- Task
Go through the entries below and count the lines where the word "corner" appears; give only the count.

--*--

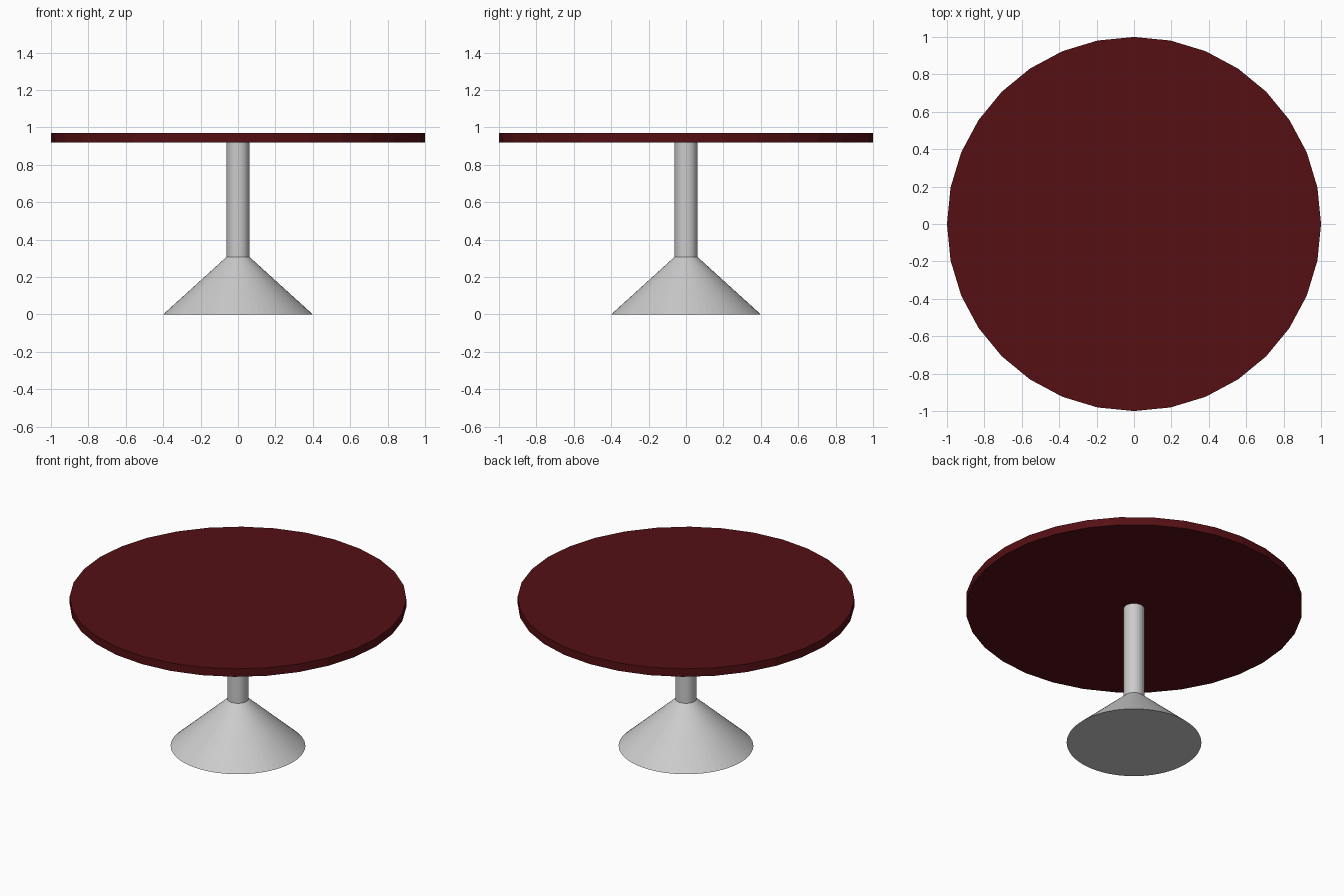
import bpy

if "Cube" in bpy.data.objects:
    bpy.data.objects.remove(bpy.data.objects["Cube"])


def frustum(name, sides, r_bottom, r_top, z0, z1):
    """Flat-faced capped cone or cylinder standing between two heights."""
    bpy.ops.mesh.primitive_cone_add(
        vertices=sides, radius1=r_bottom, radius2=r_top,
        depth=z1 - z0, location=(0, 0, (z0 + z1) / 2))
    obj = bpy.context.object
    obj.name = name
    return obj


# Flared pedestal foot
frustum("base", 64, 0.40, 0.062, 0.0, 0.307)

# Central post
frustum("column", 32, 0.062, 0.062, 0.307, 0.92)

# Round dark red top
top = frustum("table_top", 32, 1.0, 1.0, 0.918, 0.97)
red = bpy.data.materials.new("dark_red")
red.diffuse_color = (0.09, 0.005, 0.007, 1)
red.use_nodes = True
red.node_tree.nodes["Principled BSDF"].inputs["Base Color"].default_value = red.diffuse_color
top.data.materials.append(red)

--*--

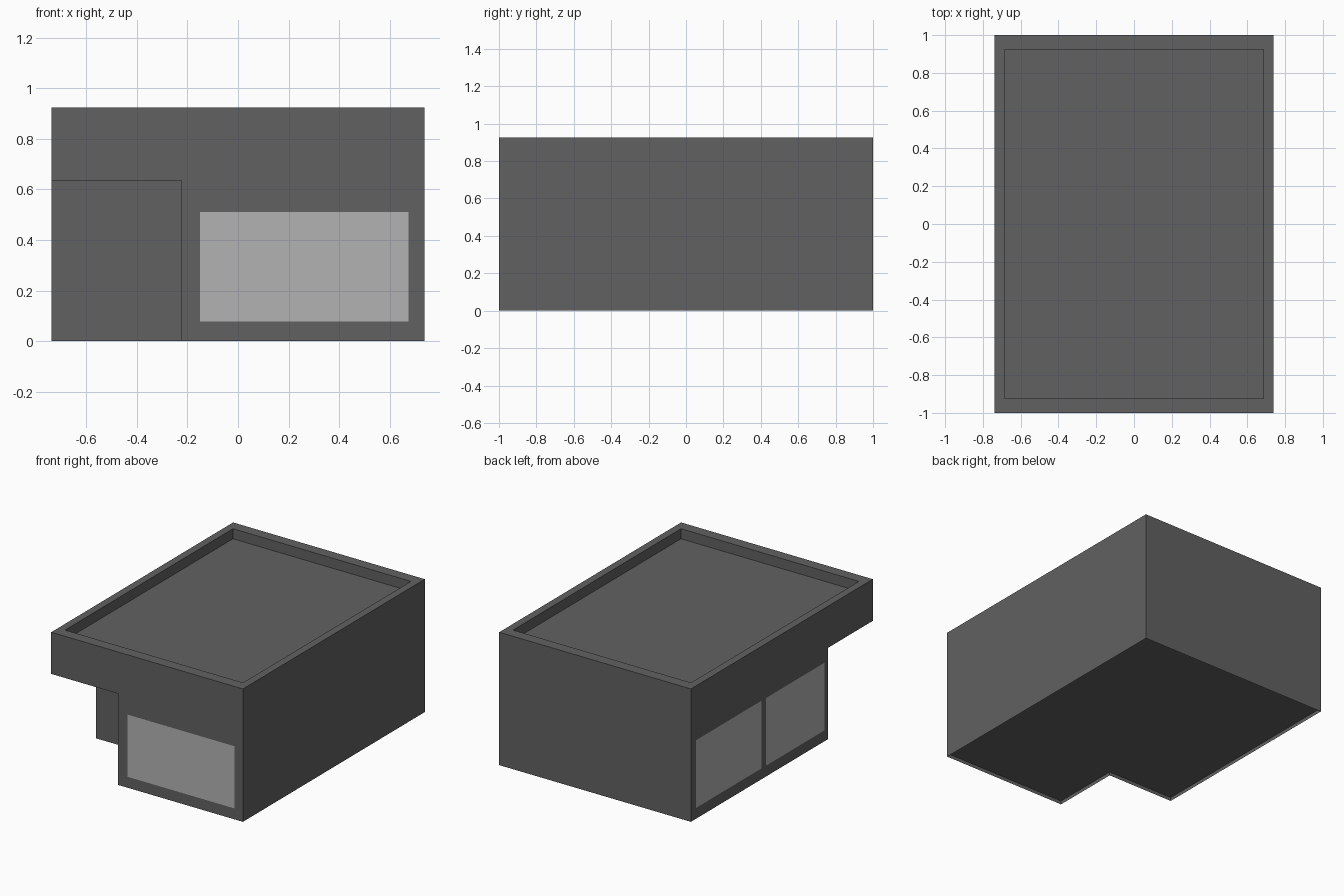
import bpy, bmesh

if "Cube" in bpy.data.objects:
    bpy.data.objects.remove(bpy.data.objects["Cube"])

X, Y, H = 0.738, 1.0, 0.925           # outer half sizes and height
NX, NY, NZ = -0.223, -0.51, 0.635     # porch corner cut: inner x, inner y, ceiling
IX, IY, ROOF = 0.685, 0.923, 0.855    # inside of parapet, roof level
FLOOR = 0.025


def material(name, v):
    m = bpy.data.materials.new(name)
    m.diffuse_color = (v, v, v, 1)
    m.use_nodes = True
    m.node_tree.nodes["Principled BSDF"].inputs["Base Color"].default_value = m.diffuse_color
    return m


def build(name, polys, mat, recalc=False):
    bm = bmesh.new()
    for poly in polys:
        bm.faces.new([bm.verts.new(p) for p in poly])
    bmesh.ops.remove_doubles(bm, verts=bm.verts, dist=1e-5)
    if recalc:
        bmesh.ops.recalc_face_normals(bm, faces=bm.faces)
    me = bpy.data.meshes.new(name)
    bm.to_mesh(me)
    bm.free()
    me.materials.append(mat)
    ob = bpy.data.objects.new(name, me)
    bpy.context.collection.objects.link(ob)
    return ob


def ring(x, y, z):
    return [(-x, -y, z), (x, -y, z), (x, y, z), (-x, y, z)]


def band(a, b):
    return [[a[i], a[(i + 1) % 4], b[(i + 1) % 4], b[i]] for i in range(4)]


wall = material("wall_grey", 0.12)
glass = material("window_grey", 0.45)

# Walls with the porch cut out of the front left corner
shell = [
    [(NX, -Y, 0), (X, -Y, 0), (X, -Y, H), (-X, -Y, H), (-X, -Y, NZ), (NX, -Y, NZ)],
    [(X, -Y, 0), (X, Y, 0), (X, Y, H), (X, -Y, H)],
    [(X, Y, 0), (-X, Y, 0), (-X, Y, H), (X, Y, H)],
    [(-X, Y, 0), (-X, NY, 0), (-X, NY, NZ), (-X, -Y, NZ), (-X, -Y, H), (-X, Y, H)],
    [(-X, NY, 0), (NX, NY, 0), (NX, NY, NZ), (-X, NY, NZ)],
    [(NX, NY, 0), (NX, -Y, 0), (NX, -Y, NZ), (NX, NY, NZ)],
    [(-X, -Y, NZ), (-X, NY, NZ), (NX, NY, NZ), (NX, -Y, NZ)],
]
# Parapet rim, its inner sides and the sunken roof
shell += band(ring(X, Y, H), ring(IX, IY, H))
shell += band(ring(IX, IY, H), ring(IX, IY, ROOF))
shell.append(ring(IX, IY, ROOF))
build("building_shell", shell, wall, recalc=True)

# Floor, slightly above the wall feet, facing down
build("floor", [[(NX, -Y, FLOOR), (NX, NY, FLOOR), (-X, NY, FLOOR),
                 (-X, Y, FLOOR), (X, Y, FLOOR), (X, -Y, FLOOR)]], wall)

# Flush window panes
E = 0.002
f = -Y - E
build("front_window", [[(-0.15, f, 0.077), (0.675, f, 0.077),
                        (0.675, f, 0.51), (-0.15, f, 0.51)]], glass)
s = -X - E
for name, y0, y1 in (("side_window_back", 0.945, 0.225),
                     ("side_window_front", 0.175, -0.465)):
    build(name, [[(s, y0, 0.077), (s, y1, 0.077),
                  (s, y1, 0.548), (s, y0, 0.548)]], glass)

--*--

- Task answer
2